WHAT THIS TASK INVOLVES: Exactly and only the lines from the one containing "combine(plate, prism(name, [(s" through the close of the entries below are to be set down.

DATA UNDER STUDY:
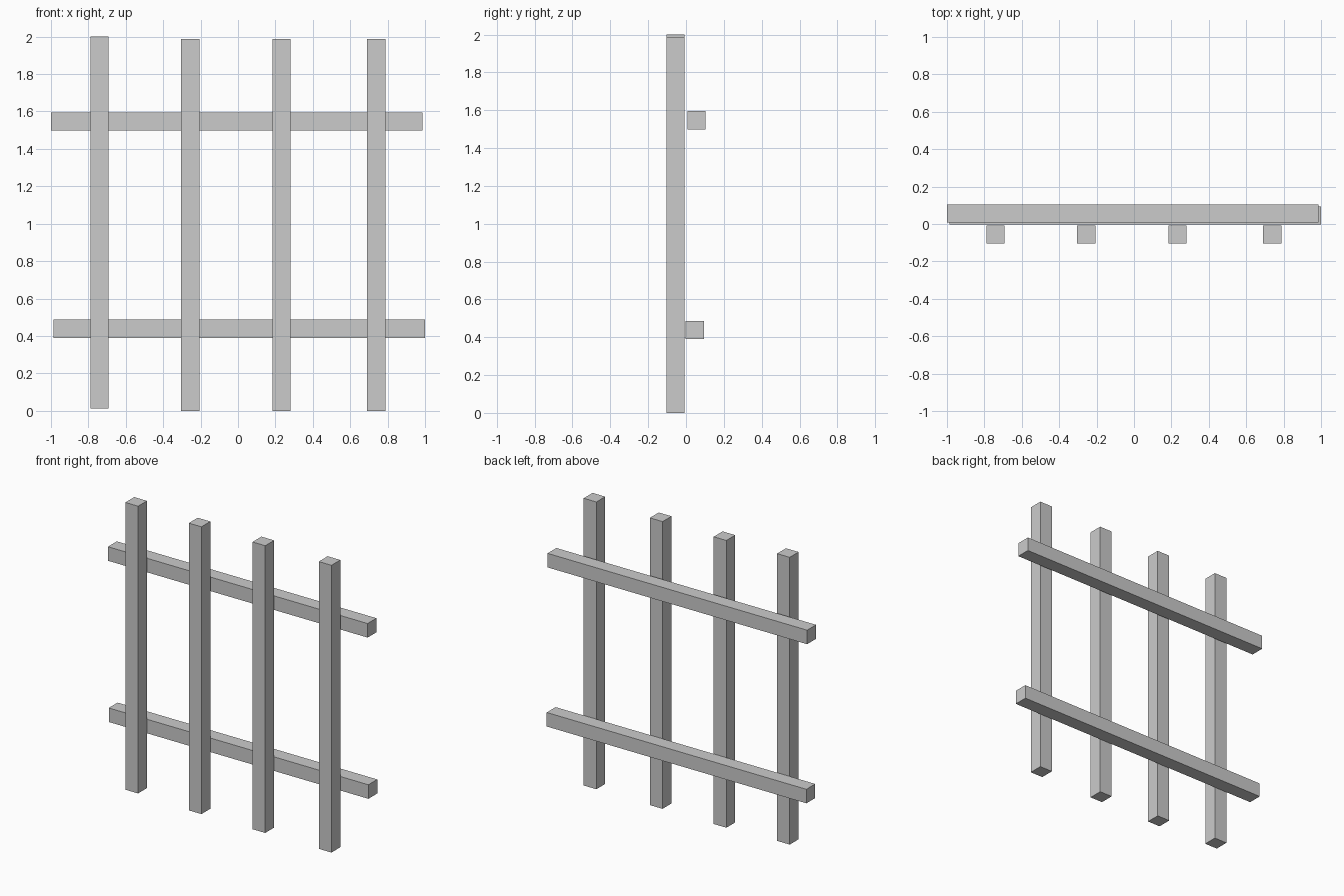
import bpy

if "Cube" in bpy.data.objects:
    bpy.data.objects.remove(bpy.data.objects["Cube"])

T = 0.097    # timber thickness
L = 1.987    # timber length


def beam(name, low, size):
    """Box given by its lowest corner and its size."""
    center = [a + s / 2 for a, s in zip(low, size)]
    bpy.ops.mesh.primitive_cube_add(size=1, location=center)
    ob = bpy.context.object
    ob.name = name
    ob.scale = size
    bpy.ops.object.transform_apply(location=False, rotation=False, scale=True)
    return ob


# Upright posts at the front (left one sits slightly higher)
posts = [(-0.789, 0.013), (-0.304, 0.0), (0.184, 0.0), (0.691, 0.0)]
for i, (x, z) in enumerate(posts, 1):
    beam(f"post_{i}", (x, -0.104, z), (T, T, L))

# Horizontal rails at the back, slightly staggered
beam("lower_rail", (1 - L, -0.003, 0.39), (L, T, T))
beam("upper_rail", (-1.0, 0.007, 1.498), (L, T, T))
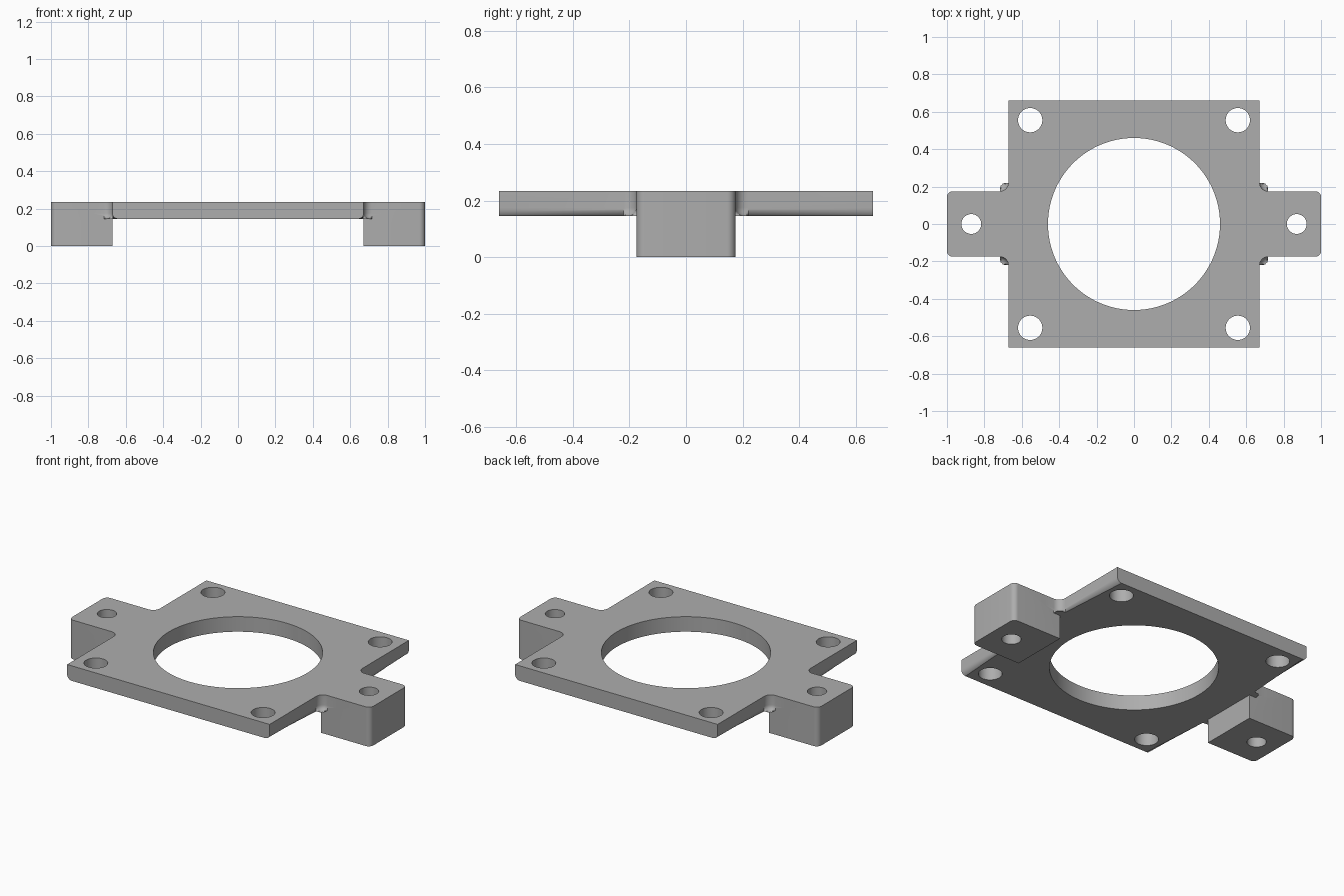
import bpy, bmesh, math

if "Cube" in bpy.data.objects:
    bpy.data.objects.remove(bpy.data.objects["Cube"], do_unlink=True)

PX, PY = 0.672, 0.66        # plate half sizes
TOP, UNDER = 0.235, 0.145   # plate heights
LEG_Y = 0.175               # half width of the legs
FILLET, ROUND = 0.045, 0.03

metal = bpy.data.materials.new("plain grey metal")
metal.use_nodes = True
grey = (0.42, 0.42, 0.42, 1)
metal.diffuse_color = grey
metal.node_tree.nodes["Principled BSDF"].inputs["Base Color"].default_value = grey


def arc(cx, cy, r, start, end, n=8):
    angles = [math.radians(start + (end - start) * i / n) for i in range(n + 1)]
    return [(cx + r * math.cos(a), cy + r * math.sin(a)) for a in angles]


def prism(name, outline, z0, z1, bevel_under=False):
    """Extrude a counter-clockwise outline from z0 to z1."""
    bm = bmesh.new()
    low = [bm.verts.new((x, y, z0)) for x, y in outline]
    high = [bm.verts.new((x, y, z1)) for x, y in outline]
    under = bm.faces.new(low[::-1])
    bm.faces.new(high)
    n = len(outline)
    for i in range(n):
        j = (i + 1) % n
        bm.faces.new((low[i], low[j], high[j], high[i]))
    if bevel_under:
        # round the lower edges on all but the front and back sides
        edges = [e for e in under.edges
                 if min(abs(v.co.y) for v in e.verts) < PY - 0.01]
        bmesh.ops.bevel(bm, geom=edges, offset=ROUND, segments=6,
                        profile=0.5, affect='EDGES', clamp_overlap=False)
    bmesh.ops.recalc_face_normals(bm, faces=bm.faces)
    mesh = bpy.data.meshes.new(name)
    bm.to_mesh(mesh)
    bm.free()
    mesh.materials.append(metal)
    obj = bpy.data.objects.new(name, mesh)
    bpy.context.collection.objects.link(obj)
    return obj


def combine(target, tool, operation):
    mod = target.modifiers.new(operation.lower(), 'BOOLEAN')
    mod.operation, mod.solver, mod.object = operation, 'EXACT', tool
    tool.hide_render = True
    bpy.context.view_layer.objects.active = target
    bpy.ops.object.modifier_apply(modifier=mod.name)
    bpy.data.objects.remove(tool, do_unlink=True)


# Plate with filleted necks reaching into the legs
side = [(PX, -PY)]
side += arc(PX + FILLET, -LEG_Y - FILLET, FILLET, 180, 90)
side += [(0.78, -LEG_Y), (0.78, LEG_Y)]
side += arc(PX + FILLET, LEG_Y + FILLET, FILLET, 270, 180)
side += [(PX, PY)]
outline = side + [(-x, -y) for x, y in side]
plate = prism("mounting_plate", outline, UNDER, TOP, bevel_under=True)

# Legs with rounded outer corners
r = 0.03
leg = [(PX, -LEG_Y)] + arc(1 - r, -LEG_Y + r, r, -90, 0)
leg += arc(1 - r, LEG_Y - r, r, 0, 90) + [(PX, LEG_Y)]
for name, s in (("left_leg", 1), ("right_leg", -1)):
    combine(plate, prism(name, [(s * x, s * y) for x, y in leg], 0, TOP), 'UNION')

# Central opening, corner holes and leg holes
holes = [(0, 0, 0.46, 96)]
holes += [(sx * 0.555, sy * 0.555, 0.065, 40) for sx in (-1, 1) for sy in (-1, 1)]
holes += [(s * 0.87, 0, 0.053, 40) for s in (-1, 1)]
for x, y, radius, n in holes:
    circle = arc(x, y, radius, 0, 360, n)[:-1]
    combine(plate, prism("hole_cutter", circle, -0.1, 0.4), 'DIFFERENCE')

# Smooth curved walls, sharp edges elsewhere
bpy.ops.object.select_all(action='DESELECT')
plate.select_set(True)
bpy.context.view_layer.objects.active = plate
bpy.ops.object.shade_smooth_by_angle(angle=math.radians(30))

EXPECTED ANSWER:
    combine(plate, prism(name, [(s * x, s * y) for x, y in leg], 0, TOP), 'UNION')

# Central opening, corner holes and leg holes
holes = [(0, 0, 0.46, 96)]
holes += [(sx * 0.555, sy * 0.555, 0.065, 40) for sx in (-1, 1) for sy in (-1, 1)]
holes += [(s * 0.87, 0, 0.053, 40) for s in (-1, 1)]
for x, y, radius, n in holes:
    circle = arc(x, y, radius, 0, 360, n)[:-1]
    combine(plate, prism("hole_cutter", circle, -0.1, 0.4), 'DIFFERENCE')

# Smooth curved walls, sharp edges elsewhere
bpy.ops.object.select_all(action='DESELECT')
plate.select_set(True)
bpy.context.view_layer.objects.active = plate
bpy.ops.object.shade_smooth_by_angle(angle=math.radians(30))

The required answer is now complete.